Tuesday, January 06, 2004

The Light that Burns Twice as Bright ...

... burns for half as long. An interesting AP report on the massive star recently discovered on the other edge of our galaxy.

ATLANTA (AP) -- The most massive and brightest star known is 5 million to 40 million times more luminous than the Earth's own star, the sun, and about 150 times more massive, but this stellar giant is destined to live a short life and then to erupt in a supernova explosion.

Astronomer Stephen Eikenberry of the University of Florida said the star, known as LBV1806-20, is on the edge of a cluster of stars on the far side of the Milky Way, some 45,000 light-years from the solar system.

In a presentation Monday at the national meeting of the American Astronomical Society, Eikenberry said the star burns at a temperature of 30,000 degrees to 60,000 degrees and has ballooned out to a diameter 200 times that of the sun.

The huge star actually defies theories of massive star formation, he said. Usually massive stars grow no bigger than about 100 solar masses. At that point, the energy outflow is so powerful that additional material is blown away.

LBV1806-20, however, formed near where a supernova exploded in the past. Eikenberry said this explosion may have compressed gas and dust, enabling the star to grow far beyond the usual size of stellar giants. He said the same area contains a baby star in the process of formation, along with several other large stars, all of which may have formed as the result of the earlier supernova.

Eikenberry said massive stars generally only shine for about 2 million years, and LBV1806-20 is now middle-aged, about a million years old. Eventually, he said, such stars blow themselves apart and that without such explosions there would be no planets like the Earth teeming with life.(emphasis added)

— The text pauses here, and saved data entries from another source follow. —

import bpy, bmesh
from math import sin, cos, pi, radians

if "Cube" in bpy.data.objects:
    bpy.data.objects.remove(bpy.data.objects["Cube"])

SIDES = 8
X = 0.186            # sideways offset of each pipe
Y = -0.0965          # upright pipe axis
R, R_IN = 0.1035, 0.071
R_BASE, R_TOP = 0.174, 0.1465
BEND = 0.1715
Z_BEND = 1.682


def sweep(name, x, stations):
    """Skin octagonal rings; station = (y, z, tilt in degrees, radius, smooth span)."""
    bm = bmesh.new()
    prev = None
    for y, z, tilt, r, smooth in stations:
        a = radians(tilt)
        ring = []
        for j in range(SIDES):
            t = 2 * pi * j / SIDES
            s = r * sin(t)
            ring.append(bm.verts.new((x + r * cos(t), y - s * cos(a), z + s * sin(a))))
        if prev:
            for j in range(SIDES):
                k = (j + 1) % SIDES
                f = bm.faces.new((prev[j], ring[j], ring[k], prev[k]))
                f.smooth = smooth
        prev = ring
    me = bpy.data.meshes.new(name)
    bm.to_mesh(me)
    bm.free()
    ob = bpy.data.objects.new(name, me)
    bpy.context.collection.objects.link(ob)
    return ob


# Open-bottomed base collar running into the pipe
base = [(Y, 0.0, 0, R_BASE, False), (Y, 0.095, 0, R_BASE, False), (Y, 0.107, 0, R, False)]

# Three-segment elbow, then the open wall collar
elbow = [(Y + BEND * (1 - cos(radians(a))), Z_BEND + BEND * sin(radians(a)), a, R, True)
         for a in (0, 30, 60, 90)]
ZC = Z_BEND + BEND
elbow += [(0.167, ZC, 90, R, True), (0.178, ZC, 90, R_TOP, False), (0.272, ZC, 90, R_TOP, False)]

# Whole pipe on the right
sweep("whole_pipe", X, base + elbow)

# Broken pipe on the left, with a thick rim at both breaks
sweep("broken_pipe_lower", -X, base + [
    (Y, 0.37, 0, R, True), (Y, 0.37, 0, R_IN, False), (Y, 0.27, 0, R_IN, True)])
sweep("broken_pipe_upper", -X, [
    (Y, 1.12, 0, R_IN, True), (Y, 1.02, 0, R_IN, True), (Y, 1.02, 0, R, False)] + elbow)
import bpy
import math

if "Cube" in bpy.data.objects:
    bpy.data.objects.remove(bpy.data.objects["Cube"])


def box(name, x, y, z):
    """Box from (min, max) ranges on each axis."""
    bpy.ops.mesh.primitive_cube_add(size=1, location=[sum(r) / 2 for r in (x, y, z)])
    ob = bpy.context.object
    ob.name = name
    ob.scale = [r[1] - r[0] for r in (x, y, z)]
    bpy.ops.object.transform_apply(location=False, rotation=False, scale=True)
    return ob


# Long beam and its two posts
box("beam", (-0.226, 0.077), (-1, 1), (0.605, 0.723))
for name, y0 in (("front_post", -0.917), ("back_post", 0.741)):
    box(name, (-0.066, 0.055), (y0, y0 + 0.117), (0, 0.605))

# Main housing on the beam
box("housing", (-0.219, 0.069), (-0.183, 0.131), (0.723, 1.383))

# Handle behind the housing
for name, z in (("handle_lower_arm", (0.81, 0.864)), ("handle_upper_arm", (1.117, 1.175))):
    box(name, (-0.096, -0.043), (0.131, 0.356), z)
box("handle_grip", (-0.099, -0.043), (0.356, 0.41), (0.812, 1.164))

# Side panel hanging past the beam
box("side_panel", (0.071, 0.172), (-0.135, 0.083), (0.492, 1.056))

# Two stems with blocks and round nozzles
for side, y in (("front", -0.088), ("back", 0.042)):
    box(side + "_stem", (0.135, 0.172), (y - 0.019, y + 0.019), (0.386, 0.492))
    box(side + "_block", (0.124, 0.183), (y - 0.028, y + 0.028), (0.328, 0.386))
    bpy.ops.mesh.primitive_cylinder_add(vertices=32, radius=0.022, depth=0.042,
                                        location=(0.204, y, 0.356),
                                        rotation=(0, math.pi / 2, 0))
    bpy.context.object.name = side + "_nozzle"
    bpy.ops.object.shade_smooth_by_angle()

As Carl Sagan said in his "Cosmos" series, "we are star stuff." The carbon, nitrogen, oxygen and other elements that constitute our bodies are the end-products of stellar supernovae that scattered these products of stellar fusion far and wide across the universe. I always find it awe-inspiring to ponder the reality that I and the seemingly mundane world around me are the results of such grand phenomena, and I think we owe a debt of gratitude to physicists like Hans Bethe for unravelling the secrets of nuclear fusion in stars.